“In the end, I decided to vote for the Democratic map simply because the last redistricting map it was drawn by Republicans. Thus, I conclude that fairness dictates that the Democrats have the opportunity to have their map used for this next redistricting cycle,” Wallace said last month in choosing the Dems map.
Republicans on the commission cried foul in a Dec. 30, 2021 lawsuit. In their complaint, they urged the New Jersey Supreme Court to jettison the Democrats’ map, contending that Wallace’s action undermined the constitutional structure of the commission and was “arbitrary, capricious, and unreasonable.”
In Wallace’s Words…
In expounding on his decision, Wallace stated that when the Democrats’ six commission members presented their proposed map, each “referred to various citizen recommendations presented during the public hearings (on redistricting). The Republicans, on the other hand, presented their proposed districts by their experts and did not refer to public testimony to the degree the Democrats did. Thus, the Democrats’ presentation helped to reinforce my decision to select their map.”

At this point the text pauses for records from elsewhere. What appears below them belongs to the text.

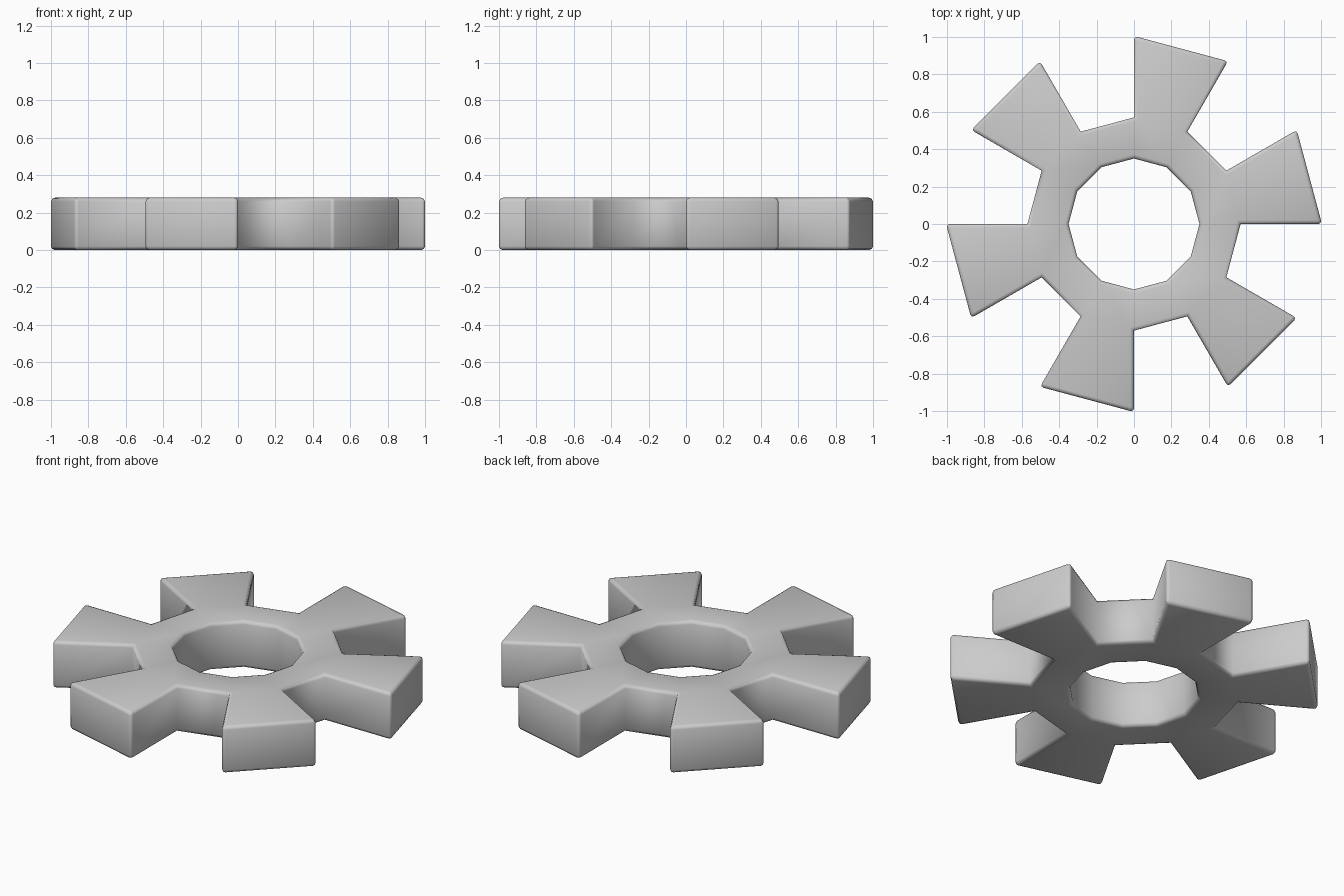
import bpy, bmesh
from math import sin, cos, radians

if "Cube" in bpy.data.objects:
    bpy.data.objects.remove(bpy.data.objects["Cube"])

HOLE, ROOT, TIP, HEIGHT, BEVEL = 0.35, 0.57, 1.005, 0.28, 0.02

bm = bmesh.new()


def ring(radius):
    return [bm.verts.new((radius * cos(radians(30 * i)), radius * sin(radians(30 * i)), 0))
            for i in range(12)]


# Twelve-sided hub ring, with a tooth on every second segment
hole, root, tip = ring(HOLE), ring(ROOT), ring(TIP)
for i in range(12):
    j = (i + 1) % 12
    bm.faces.new((hole[i], root[i], root[j], hole[j]))
    if i % 2 == 0:
        bm.faces.new((root[i], tip[i], tip[j], root[j]))

# Give the flat outline its thickness
ext = bmesh.ops.extrude_face_region(bm, geom=bm.faces[:])
bmesh.ops.translate(bm, vec=(0, 0, HEIGHT),
                    verts=[g for g in ext["geom"] if isinstance(g, bmesh.types.BMVert)])
bmesh.ops.recalc_face_normals(bm, faces=bm.faces[:])

# Soften the convex rims and tooth corners, leaving hole and root corners crisp
rims = [e for e in bm.edges if e.is_manifold and e.calc_face_angle_signed() > radians(40)]
bmesh.ops.bevel(bm, geom=rims, offset=BEVEL, offset_type='OFFSET', segments=2,
                profile=0.5, affect='EDGES', clamp_overlap=True)

mesh = bpy.data.meshes.new("gear_wheel")
for f in bm.faces:
    f.smooth = True
bm.to_mesh(mesh)
bm.free()
gear = bpy.data.objects.new("gear_wheel", mesh)
bpy.context.collection.objects.link(gear)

He added: “In stating that I would vote for the Democrats’ map because the prior map was formulated by the Republicans, I did so because just as the principles reflected in the Republican 2011 map produced competitive elections throughout the prior decade, I believed it would be fair to allow the Democratic principles reflected in their map to attempt to do the same for the coming decade.”
The retired judge concluded his letter to the court, stating that he voted for the Democrats’ map “for the additional reasons that their map better met the standard for Partisan Fairness and the Democrats gave a more impressive presentation of the reasons for the districts utilizing citizen testimony from the public hearings.”
GOP Redistricting Commission Chairman Doug Steinhardt rejected Wallace’s explanation.
“As predicted, Chairman Wallace made an anemic attempt to backtrack on a clear statement he read from a script at the hearing. The notion that the Democrats’ map is better on political fairness is as ridiculous and it is indefensible,’ Steinhardt tweeted Jan. 11.
Democrats Defend Their Map
Days earlier, the New Jersey Democratic State Committee urged Garden State Republicans to “stop undermining” the redistricting process.
“Now that they lost, (Republicans) have resorted to personal attacks on one of the state’s most respected jurists with baseless claims and false statements to support their conspiratorial ideas,” NJDSC Spokesman Phil Swibinski said in a statement.
Swibinski said the redistricting process ultimately “delivered a fair map that meets all constitutional and legal standards.”
“Rather than considering the totality of Justice Wallace’s remarks, Republicans are instead harping on a single sentence that does not fully represent the work done to arrive at this map and in the process being dishonest with the courts and with New Jerseyans,” Swibinski added.
In North Jersey, the Democratic map’s redesigned districts are seen helping incumbent Democratic Reps. Mikie Sherrill in the 11th congressional district and Josh Gottheimer in the 5th congressional district and hurting prospects for North Jersey incumbent Rep. Tom Malinowski in the 7th congressional district.
Steinhardt and his fellow Republicans on the redistricting panel will get a chance to say more, as will the Democrats whose Jan. 11 motion to dismiss the Republicans’ complaint remains pending before the New Jersey Supreme Court.
Chief Justice Rabner ordered Democrats to file a supplemental brief of 15 or fewer pages before Jan. 14, “addressing the implications” of Wallace’s written explanation.
He ordered the Republicans to submit by Jan. 21 an answering brief of 60 or fewer pages.